> TASK STATEMENT
Only lines containing the word "left" are needed; pull them out of the material.

> EXTRACTED MATERIAL
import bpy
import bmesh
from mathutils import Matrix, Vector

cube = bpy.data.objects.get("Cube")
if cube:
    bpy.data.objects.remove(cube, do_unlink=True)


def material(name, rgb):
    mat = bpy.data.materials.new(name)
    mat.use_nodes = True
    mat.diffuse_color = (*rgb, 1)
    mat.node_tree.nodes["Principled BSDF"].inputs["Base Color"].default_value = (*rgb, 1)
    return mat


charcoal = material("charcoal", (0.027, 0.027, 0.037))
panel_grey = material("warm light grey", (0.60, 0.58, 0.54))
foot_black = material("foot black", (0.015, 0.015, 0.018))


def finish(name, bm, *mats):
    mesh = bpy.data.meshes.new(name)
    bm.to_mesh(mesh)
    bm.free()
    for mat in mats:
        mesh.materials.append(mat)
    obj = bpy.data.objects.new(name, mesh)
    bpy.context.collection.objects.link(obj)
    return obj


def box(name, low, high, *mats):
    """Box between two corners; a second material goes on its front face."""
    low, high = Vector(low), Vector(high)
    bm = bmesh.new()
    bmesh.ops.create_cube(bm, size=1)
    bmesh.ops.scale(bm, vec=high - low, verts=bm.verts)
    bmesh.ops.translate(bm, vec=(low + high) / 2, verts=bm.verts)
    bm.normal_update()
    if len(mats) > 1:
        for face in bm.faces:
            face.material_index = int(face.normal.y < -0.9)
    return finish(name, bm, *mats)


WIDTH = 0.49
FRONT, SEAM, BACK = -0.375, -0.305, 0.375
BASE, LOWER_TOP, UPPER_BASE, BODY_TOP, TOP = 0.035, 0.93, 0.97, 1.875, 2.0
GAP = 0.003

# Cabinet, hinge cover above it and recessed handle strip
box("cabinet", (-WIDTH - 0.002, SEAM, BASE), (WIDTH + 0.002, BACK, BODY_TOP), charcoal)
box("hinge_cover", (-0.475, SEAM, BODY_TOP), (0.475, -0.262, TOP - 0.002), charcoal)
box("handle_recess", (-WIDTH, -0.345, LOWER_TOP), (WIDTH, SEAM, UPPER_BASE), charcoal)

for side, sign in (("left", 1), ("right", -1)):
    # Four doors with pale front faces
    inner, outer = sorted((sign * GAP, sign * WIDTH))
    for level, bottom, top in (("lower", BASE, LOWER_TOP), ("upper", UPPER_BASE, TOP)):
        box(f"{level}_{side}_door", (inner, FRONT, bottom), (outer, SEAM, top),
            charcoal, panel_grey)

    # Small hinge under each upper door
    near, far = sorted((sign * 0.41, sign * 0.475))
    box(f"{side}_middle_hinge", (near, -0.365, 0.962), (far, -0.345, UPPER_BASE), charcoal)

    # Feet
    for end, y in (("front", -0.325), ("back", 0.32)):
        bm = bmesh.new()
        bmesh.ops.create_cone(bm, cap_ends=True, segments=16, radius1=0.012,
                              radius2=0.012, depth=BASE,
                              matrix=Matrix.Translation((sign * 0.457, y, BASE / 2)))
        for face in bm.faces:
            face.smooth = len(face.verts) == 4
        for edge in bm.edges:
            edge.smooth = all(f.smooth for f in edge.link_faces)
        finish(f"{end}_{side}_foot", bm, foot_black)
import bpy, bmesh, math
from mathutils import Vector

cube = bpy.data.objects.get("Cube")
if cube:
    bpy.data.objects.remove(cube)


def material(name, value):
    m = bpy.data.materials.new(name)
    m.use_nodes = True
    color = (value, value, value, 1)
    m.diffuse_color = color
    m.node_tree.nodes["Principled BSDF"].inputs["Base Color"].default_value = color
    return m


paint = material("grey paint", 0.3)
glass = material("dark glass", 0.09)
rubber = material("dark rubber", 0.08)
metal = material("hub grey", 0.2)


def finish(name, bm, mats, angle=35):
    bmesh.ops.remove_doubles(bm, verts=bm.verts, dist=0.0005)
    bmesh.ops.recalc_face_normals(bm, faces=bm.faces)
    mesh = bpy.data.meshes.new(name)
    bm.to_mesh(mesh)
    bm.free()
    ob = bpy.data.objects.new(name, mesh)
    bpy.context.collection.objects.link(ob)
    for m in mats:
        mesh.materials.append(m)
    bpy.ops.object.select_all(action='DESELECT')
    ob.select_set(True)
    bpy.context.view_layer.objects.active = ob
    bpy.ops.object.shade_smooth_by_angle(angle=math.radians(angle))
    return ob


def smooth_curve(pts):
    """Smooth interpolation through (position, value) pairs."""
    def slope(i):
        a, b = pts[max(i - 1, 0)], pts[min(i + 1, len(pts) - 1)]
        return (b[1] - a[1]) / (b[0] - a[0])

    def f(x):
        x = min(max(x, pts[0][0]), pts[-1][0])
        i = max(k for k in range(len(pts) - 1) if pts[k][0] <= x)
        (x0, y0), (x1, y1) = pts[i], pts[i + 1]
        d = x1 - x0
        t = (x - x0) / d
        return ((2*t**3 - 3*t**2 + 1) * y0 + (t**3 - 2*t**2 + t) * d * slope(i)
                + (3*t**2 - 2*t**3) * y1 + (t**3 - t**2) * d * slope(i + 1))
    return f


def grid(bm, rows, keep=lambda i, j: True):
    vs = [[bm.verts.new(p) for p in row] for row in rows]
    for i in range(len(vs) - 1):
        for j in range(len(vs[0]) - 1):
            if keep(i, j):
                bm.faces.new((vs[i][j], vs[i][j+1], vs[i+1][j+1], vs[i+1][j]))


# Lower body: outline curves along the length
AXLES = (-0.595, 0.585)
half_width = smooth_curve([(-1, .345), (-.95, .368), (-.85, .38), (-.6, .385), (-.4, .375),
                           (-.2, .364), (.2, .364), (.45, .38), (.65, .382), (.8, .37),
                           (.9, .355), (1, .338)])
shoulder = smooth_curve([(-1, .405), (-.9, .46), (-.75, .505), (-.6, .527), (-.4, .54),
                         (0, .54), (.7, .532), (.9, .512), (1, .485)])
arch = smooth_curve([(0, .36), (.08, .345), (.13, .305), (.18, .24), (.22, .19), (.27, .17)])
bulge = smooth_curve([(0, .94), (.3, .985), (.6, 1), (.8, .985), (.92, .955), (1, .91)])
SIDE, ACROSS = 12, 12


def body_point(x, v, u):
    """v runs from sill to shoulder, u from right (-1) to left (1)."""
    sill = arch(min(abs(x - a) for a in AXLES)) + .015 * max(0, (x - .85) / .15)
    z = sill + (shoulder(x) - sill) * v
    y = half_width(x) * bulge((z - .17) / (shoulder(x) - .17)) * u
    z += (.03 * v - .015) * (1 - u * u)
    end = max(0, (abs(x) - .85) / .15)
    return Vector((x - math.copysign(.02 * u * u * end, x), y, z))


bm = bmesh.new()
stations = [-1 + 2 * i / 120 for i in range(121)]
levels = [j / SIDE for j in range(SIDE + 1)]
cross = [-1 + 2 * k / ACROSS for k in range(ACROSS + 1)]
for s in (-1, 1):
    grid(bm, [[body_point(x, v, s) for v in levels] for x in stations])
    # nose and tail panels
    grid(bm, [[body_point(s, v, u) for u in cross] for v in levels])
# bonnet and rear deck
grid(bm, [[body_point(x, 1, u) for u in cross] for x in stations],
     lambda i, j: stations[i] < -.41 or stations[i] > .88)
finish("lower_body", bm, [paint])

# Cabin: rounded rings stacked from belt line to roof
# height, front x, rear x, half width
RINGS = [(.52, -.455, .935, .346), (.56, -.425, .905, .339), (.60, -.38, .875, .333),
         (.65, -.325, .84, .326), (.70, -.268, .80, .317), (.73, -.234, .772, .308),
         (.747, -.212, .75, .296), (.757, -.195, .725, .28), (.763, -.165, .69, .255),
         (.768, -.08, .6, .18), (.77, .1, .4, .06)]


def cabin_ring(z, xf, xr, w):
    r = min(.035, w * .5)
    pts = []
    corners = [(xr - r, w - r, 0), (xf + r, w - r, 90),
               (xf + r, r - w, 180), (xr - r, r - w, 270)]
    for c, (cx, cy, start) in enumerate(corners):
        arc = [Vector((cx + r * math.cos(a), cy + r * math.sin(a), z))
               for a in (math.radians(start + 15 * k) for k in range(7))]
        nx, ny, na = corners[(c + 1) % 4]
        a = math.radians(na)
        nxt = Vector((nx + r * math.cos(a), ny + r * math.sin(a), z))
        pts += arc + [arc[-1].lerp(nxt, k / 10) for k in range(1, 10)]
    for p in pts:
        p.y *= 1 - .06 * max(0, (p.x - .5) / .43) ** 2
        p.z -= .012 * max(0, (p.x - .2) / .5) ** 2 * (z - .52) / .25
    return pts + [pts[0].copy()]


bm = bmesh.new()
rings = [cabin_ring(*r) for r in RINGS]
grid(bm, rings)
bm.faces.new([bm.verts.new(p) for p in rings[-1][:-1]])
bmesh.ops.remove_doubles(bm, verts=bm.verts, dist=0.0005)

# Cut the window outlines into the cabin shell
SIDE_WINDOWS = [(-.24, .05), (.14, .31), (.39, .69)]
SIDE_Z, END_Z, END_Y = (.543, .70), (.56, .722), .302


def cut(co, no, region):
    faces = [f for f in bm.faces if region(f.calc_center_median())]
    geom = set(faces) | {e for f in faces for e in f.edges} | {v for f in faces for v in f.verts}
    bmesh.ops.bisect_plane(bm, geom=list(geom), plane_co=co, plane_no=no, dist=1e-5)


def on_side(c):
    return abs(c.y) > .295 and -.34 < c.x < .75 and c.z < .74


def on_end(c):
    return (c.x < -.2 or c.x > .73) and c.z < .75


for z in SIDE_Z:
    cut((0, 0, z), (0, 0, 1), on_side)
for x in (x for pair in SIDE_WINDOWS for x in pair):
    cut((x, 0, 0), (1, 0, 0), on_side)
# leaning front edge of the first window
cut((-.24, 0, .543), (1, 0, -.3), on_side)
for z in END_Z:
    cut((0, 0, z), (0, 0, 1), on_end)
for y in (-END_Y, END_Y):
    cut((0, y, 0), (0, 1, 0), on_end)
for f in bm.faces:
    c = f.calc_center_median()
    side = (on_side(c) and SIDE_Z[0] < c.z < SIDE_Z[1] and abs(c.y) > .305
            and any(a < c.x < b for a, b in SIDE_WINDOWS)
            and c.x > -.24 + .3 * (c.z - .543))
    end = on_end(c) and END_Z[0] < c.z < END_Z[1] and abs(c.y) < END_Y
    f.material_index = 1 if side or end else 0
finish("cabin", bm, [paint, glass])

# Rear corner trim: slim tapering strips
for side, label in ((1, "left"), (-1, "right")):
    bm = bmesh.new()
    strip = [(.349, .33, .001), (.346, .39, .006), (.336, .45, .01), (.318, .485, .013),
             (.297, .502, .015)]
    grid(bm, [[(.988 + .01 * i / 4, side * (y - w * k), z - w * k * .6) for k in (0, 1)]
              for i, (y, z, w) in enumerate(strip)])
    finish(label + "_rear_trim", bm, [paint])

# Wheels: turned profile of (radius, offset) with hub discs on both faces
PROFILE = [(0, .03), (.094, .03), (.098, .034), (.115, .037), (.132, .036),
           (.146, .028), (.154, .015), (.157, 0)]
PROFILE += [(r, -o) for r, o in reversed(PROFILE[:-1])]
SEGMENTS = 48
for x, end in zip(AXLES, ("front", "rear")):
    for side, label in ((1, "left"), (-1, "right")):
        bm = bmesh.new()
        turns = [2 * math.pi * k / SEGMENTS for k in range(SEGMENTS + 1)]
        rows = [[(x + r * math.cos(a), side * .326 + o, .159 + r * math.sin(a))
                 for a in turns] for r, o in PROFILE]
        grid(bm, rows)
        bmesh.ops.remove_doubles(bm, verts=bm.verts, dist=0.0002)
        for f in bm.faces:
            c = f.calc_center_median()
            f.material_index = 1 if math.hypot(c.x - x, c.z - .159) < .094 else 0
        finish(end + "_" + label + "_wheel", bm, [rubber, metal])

> PROBLEM SOLUTION
for side, sign in (("left", 1), ("right", -1)):
    """v runs from sill to shoulder, u from right (-1) to left (1)."""
for side, label in ((1, "left"), (-1, "right")):
    for side, label in ((1, "left"), (-1, "right")):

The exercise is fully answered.